### Data for analysis ###

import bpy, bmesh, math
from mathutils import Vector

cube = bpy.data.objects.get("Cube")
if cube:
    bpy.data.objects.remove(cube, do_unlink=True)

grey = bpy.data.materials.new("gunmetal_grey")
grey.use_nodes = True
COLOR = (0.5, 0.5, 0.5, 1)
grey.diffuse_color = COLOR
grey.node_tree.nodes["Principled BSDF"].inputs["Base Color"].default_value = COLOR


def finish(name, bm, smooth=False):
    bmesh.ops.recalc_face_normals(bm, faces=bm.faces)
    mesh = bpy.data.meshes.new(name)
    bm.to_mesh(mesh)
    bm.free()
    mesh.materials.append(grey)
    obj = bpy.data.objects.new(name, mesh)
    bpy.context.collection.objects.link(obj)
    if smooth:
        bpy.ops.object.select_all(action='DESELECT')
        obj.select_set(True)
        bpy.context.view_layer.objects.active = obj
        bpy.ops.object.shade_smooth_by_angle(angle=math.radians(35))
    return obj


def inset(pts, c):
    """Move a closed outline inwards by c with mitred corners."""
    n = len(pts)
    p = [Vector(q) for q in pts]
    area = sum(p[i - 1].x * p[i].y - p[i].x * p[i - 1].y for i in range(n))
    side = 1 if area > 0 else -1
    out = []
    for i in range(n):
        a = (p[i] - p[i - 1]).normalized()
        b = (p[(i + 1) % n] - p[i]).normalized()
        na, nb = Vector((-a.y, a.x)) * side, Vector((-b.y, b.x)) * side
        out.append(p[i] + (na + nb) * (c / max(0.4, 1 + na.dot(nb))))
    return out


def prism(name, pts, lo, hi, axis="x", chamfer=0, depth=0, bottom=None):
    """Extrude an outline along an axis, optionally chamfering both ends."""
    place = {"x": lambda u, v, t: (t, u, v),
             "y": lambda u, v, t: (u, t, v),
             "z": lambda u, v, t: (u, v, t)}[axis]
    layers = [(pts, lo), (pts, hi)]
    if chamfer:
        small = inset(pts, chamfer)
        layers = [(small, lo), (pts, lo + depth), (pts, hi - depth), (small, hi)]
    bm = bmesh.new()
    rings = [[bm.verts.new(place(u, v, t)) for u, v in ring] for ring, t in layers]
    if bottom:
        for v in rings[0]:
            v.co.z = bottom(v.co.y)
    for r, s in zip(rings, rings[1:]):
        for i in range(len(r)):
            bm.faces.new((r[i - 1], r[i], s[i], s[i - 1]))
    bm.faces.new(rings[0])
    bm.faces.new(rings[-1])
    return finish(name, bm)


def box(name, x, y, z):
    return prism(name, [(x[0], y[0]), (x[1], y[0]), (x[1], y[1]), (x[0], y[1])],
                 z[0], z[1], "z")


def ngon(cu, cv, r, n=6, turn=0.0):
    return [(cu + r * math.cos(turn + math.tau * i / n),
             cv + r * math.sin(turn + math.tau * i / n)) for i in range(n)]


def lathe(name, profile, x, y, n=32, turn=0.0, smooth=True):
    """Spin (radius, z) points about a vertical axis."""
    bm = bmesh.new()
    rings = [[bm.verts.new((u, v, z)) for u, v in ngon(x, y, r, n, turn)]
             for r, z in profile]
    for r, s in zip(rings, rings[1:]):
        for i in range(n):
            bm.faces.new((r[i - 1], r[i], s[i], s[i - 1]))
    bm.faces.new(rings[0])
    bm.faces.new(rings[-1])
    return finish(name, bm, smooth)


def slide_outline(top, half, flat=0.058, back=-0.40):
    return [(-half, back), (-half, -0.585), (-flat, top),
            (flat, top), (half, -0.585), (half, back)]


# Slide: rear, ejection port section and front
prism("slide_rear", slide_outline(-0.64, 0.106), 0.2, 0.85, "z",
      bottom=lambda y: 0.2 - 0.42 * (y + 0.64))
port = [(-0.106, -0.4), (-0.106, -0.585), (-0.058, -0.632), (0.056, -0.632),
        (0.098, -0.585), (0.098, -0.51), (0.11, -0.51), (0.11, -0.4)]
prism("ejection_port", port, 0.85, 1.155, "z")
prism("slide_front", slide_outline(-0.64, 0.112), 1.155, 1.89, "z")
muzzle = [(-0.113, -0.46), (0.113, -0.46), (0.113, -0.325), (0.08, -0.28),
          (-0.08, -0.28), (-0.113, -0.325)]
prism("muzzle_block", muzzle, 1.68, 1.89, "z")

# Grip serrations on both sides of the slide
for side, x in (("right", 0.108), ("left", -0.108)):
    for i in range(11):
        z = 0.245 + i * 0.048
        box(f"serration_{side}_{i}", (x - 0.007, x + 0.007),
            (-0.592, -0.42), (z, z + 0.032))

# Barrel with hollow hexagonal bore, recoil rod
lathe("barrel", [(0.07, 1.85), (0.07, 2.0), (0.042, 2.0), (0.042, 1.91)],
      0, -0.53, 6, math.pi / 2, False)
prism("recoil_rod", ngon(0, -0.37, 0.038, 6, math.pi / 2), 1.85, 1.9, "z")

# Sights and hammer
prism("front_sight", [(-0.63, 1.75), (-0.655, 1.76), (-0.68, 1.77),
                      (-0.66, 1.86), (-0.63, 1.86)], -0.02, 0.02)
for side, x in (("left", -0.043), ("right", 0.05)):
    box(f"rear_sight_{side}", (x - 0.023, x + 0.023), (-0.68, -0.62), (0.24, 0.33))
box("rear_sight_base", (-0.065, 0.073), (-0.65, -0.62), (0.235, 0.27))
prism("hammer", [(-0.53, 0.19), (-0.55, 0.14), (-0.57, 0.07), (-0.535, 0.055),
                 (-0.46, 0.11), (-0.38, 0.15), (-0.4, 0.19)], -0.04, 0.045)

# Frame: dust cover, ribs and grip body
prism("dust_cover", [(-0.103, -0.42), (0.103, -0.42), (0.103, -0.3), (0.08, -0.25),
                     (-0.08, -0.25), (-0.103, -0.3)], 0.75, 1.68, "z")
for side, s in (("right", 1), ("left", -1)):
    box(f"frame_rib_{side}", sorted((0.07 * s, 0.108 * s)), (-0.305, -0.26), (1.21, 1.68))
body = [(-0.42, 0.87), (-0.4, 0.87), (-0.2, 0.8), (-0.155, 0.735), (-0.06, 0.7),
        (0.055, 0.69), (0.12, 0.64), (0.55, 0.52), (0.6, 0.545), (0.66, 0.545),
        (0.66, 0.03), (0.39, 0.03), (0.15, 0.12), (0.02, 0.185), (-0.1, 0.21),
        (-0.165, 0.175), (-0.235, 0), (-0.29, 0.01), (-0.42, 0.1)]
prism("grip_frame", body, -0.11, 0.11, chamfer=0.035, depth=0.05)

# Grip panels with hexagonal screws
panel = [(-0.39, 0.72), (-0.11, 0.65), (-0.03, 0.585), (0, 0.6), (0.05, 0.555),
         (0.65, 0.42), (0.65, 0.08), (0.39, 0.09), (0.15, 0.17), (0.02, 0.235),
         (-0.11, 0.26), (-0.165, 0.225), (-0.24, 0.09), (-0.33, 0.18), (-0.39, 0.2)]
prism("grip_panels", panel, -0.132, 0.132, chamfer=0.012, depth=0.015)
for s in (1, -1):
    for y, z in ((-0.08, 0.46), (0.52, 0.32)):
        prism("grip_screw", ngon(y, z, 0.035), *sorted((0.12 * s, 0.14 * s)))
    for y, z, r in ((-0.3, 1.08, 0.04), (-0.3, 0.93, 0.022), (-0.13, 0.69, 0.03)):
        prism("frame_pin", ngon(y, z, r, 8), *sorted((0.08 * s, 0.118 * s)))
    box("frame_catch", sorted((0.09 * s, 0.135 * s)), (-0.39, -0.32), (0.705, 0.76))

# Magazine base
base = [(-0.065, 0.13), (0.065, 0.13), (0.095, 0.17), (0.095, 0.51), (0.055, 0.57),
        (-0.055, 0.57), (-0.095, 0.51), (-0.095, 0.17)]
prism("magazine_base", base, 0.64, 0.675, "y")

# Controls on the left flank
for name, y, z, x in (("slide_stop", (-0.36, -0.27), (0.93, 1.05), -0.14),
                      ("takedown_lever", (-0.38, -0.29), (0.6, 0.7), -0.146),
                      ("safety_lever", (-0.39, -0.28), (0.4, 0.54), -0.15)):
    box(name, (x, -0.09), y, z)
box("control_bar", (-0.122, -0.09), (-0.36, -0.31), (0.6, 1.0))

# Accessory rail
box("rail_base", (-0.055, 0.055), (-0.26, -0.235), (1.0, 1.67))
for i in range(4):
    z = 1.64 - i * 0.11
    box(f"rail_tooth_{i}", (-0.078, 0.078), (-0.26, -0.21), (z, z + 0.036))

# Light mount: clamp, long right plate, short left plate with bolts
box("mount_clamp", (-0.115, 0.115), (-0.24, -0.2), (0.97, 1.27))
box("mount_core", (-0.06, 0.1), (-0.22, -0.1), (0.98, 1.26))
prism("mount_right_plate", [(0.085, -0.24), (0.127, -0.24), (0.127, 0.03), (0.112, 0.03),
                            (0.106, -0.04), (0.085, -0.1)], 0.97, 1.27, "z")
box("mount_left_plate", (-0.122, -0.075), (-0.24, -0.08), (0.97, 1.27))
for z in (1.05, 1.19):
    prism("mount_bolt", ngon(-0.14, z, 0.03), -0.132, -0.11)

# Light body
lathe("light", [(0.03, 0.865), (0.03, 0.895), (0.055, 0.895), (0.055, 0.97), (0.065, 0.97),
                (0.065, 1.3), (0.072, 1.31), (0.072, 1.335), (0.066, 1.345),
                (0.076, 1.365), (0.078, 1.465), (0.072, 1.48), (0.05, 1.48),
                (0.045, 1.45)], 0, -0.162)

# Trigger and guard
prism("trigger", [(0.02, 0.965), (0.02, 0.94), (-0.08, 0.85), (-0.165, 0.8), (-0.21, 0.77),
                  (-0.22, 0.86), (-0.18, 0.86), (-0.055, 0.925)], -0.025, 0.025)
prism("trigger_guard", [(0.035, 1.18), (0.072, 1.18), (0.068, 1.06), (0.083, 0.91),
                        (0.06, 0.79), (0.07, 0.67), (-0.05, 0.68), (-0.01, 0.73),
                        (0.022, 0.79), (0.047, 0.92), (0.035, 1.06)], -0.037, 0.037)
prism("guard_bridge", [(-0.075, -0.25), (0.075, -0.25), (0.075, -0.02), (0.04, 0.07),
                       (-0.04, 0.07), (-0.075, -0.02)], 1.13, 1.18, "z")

###

Your objective:
Once you reach the line with "s, 0.14 * s)))" in the data above, copy it and every line after it exactly, up to and including the line with "box(name, (x, -0.09), y, z)".

Solution for this task:
        prism("grip_screw", ngon(y, z, 0.035), *sorted((0.12 * s, 0.14 * s)))
    for y, z, r in ((-0.3, 1.08, 0.04), (-0.3, 0.93, 0.022), (-0.13, 0.69, 0.03)):
        prism("frame_pin", ngon(y, z, r, 8), *sorted((0.08 * s, 0.118 * s)))
    box("frame_catch", sorted((0.09 * s, 0.135 * s)), (-0.39, -0.32), (0.705, 0.76))

# Magazine base
base = [(-0.065, 0.13), (0.065, 0.13), (0.095, 0.17), (0.095, 0.51), (0.055, 0.57),
        (-0.055, 0.57), (-0.095, 0.51), (-0.095, 0.17)]
prism("magazine_base", base, 0.64, 0.675, "y")

# Controls on the left flank
for name, y, z, x in (("slide_stop", (-0.36, -0.27), (0.93, 1.05), -0.14),
                      ("takedown_lever", (-0.38, -0.29), (0.6, 0.7), -0.146),
                      ("safety_lever", (-0.39, -0.28), (0.4, 0.54), -0.15)):
    box(name, (x, -0.09), y, z)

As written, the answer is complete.